Coffee by Celeste Jackson

In the mornings, I used to measure the amount of cream in my coffee by how closely I could match the color to my skin. One tablespoon would be too dark. Four tablespoons would be too pale. Four tablespoons was almost too sweet. The perfect color was somewhere between two and a half tablespoons, right before a third spoonful was added.

Most people I know back home either drink their coffee black or with powdered plain creamer. My mom and my dad like their coffee hot, fresh from the pot, with original Coffee-mate creamer. Both of them add about two spoonfuls each. Very rarely will either of them use sugar. Me, I drink my coffee black now. Everything else has a strange texture.

There’s one gas station on the road going home. It’s run-down, old, and reminds me of breakfast burritos because Jamie would buy me one every Monday when we were in high school. It’s worn, like most of the people who stop there for a quick fix. I’ve never tried the coffee there.

On lazy days, when I can pretend to sleep for ten more minutes before making my coffee,  I would think about the old, reservation-style food truck across the road, parked alone, having conquered the best location in the deserted swap meet area because Jim, the truck’s owner, woke up with the sun to set up his stand. He sold food no one would ever find in the gas station: the burritos Jamie bought me, Navajo Tacos, bááh, blue corn mush, tamales, beef stew. It worked, because people would buy food from him and then walk over to the store for a drink.

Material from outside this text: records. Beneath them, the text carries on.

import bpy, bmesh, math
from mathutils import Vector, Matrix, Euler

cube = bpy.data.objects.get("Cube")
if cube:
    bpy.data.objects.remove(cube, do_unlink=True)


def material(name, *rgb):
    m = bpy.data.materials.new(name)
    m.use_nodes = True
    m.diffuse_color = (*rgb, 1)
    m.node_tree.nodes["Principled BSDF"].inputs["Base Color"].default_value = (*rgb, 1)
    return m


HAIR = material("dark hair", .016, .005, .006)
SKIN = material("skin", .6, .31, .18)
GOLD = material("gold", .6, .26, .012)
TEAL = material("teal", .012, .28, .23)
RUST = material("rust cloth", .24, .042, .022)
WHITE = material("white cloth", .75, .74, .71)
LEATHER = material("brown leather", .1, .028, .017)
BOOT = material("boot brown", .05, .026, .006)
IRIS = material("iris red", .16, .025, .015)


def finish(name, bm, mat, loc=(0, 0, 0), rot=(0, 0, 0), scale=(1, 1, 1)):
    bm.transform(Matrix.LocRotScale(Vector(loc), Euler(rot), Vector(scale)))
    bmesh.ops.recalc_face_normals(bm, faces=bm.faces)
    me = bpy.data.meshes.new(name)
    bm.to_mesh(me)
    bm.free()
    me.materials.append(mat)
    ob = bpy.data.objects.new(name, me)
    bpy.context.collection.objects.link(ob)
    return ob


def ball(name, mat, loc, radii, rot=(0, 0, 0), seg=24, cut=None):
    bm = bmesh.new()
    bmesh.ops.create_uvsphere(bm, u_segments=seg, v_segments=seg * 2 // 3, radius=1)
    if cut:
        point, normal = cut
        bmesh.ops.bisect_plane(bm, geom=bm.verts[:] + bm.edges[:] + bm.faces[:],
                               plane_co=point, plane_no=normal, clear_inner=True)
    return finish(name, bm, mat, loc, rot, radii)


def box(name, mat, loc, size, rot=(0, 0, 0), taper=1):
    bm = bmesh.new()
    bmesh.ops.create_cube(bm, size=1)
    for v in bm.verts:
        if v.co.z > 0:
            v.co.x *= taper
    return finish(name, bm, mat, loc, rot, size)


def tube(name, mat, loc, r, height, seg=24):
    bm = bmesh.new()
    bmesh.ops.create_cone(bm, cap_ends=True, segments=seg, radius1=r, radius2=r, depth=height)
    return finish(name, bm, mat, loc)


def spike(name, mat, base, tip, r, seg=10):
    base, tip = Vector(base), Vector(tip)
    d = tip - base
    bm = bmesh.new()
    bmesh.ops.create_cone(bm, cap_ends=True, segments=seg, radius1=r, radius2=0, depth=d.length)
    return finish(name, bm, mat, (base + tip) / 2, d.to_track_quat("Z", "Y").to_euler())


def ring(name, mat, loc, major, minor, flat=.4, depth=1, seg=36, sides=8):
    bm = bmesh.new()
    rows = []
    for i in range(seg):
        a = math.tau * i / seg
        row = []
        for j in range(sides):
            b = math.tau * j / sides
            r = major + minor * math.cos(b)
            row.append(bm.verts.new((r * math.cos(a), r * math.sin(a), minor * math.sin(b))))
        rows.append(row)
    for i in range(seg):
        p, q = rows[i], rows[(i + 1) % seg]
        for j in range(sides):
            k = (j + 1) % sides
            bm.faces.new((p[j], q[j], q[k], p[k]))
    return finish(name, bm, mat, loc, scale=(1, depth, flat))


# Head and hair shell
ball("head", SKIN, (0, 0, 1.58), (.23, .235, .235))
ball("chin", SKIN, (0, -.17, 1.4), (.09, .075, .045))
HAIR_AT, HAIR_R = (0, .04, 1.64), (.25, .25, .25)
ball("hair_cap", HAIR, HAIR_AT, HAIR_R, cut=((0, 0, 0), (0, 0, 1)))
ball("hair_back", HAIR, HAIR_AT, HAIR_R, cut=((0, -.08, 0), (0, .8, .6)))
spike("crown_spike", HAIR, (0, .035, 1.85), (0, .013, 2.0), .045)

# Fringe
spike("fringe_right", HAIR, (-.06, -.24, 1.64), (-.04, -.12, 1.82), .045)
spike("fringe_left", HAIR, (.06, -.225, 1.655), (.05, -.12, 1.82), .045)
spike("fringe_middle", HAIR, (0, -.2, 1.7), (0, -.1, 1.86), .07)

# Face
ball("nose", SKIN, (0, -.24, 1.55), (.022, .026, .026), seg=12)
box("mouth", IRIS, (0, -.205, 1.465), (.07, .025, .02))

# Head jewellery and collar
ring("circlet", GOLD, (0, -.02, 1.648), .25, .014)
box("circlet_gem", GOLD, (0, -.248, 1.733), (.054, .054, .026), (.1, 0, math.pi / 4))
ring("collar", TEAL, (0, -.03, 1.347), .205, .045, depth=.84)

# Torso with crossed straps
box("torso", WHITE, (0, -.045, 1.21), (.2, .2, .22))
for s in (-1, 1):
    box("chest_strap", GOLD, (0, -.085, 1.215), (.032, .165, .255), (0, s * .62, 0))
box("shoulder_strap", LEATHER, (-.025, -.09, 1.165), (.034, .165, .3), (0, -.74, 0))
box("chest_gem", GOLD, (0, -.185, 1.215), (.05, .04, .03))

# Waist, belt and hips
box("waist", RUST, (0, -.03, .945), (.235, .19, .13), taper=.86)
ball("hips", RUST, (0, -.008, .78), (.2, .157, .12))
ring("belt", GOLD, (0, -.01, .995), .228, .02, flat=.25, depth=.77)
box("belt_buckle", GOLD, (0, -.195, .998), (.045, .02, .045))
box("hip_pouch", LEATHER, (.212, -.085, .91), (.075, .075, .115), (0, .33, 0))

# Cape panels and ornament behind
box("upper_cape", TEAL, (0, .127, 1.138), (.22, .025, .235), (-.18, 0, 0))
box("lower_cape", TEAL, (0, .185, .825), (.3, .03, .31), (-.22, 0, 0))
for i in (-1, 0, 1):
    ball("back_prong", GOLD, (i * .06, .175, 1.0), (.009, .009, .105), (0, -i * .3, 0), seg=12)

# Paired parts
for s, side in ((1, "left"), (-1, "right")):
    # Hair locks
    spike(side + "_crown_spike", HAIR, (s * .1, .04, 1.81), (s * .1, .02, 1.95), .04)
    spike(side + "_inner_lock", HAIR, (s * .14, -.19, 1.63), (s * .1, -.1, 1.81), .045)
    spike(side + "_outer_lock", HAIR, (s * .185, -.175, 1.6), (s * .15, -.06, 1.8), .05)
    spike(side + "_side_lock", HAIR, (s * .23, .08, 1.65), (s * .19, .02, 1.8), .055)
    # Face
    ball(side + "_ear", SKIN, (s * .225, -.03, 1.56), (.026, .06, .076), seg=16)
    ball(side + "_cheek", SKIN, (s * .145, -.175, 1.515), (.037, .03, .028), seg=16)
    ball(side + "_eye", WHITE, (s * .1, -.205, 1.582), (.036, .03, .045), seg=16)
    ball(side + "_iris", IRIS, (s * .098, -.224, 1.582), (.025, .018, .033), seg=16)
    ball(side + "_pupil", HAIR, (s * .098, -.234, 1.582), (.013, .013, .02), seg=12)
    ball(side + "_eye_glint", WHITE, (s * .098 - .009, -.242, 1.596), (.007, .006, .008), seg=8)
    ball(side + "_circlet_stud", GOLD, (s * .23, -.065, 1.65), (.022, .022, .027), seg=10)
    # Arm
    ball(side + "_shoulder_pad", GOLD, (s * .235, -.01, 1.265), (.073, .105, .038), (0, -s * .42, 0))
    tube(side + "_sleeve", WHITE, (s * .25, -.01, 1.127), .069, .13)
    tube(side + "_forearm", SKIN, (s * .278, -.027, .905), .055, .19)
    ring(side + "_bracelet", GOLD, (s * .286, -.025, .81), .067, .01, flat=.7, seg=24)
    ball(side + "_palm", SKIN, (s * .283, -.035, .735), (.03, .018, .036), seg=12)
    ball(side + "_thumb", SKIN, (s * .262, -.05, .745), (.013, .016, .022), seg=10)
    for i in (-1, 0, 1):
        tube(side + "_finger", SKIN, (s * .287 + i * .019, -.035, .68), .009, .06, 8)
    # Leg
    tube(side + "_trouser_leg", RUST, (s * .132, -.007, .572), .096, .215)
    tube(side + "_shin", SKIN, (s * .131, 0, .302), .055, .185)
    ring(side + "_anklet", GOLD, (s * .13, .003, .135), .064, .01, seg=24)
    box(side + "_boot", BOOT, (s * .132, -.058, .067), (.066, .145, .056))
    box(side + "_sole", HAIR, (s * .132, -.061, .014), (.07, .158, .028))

Most people bought Coke from the gas station and then carefully balanced their stack of chips and sweets back to the table Jim set out. I remember, on the weekends when we came to pick pinon seeds, I would watch cheii open the can’s seal; his face would scrunch up at the first sip; his tongue would take a quick swipe on his bottom lip, and his hands would gently place the can back down on the table before shaky fingers reached for a piece of bááh to dip in his stew.

Most people bought Coke, but my parents bought coffee from Jim. Coke and coffee. Those are the two most popular drinks on the reservation. Black, bitter, and sharp, coffee and Coke remind me of Jim when I drive back home on the weekends. I steer myself on the road between the stand and the station, and I wonder if his son Lance took over the food stand. I hope so, because I hate walking into that building.